by Charlee Vale
I'm going to say something that will sound incredibly obvious, but based on my recent observations needs to be said.
If you are going to be writing books, you need to be reading books.
Seems fairly simple, right? I mean, when we want to study something, we generally read books on the subject. Math, science, painting, knitting, music, cooking, basket-weaving—WHATEVER. If you're serious about a subject, odds are you'll have either bought a book about it, gotten one from the library, borrowed one, or at least attempted to read one in the bookstore while you're waiting for a table at the cafe.
So why is it that people think they can write without reading?
I know this is a very large generalization. I apologize, because I know there a lot of people who don't do this. However, in the past month online, I have seen a huge influx of questions by writers—questions that would have painfully obvious answers if they were reading in their genre.
I see most of this happening with YA. People pop up with questions along the lines of 'Is it all right if my characters drink/smoke/do drugs/have sex in YA?' or 'I know I'm targeting this at young people, what exactly is acceptable here?'
At this point, those of us who write YA, and have read more books than we can count in the category, give each other exasperated looks. Because if you have read any number of YA books (even 10, even 5), you would most likely know that these things are okay.
This is the case with any genre. If you want to write it, you should read it. It's like doing research on your next basket-weaving project; you need to do research so that you know what you're doing when you set out to accomplish your task. I recommend reading 50-100 books in the genre you write, at least. This will teach you the rules for what's acceptable, what's expected, what is good form and what is bad. (Plus, if you find out you don't enjoy the genre that you're reading, then why are you writing it?)

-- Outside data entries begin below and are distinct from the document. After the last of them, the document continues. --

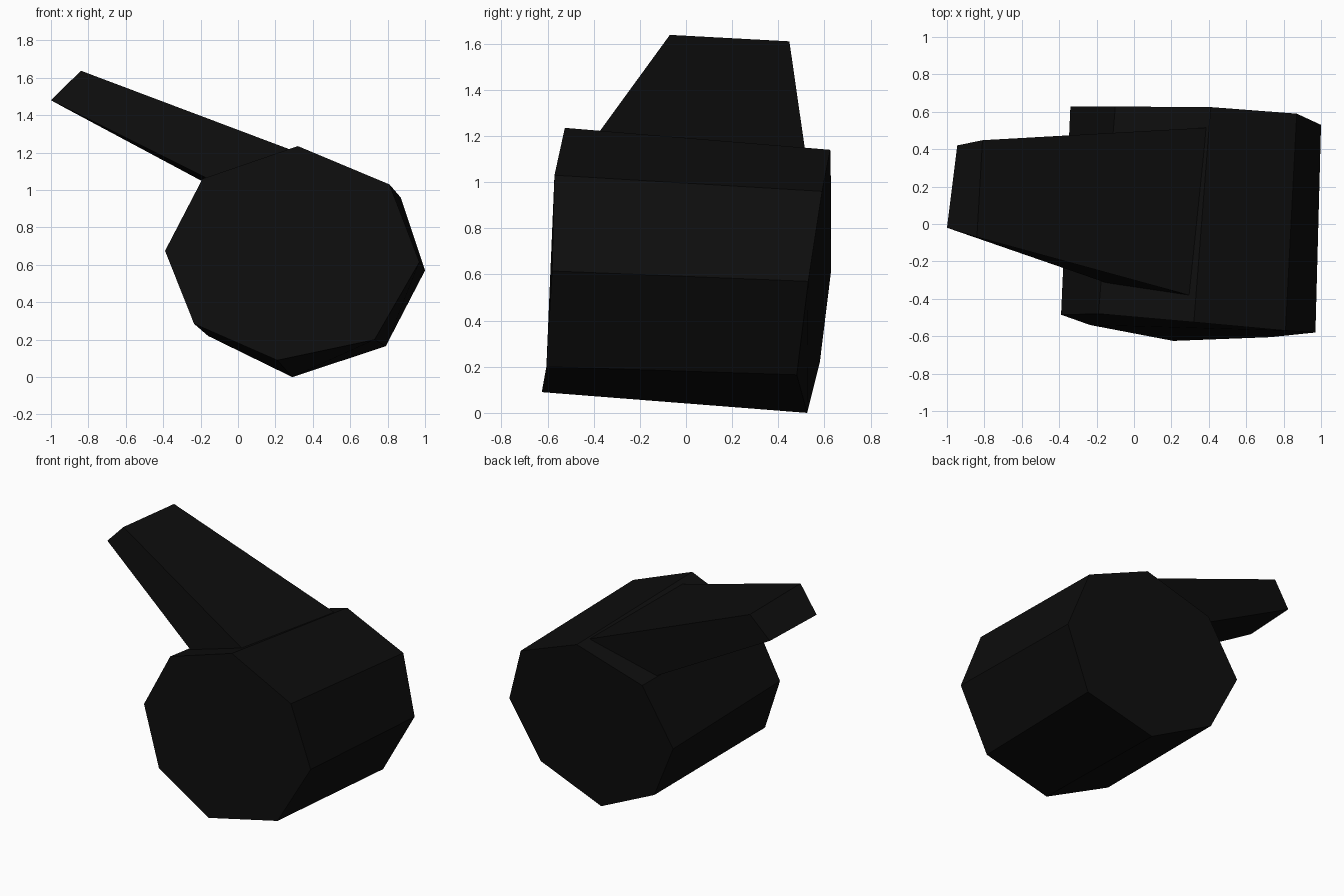
import bpy, bmesh

if "Cube" in bpy.data.objects:
    bpy.data.objects.remove(bpy.data.objects["Cube"])

black = bpy.data.materials.new("matte black")
black.diffuse_color = (0.004, 0.004, 0.004, 1)
black.use_nodes = True
black.node_tree.nodes["Principled BSDF"].inputs["Base Color"].default_value = black.diffuse_color


def loft(name, ring_a, ring_b):
    """Closed solid between two rings with equal point counts."""
    bm = bmesh.new()
    a = [bm.verts.new(p) for p in ring_a]
    b = [bm.verts.new(p) for p in ring_b]
    n = len(a)
    bm.faces.new(a)
    bm.faces.new(b[::-1])
    for i in range(n):
        j = (i + 1) % n
        bm.faces.new((a[i], b[i], b[j], a[j]))
    bmesh.ops.recalc_face_normals(bm, faces=bm.faces)
    mesh = bpy.data.meshes.new(name)
    bm.to_mesh(mesh)
    bm.free()
    mesh.materials.append(black)
    obj = bpy.data.objects.new(name, mesh)
    bpy.context.collection.objects.link(obj)
    return obj


# Slightly skewed octagonal barrel: front and back rims
front_rim = [(0.32, -0.525, 1.235), (0.81, -0.57, 1.03), (0.97, -0.58, 0.615),
             (0.73, -0.605, 0.20), (0.21, -0.625, 0.09), (-0.235, -0.54, 0.285),
             (-0.39, -0.485, 0.675), (-0.19, -0.48, 1.06)]
back_rim = [(0.41, 0.625, 1.14), (0.87, 0.59, 0.96), (1.0, 0.53, 0.57),
            (0.79, 0.48, 0.165), (0.29, 0.525, 0.0), (-0.16, 0.58, 0.22),
            (-0.34, 0.628, 0.61), (-0.10, 0.628, 0.99)]
loft("octagonal_barrel", front_rim, back_rim)

# Tapered flat handle rising to the left, its root sunk into the barrel
tip = [(-0.84, -0.07, 1.638), (-0.81, 0.448, 1.61),
       (-0.945, 0.42, 1.45), (-1.0, -0.02, 1.48)]
root = [(0.31, -0.385, 1.205), (0.385, 0.515, 1.145),
        (0.0, 0.48, 0.945), (-0.06, -0.345, 1.01)]
loft("tapered_handle", tip, root)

Read, read, read. You'll save yourself a lot of trouble, a lot of mistakes, and a lot of headaches.
Charlee Vale is a Young Adult writer, photographer, and tea lover living in New York City. You can also find her at her website, and on Twitter, and most likely with her nose in a book.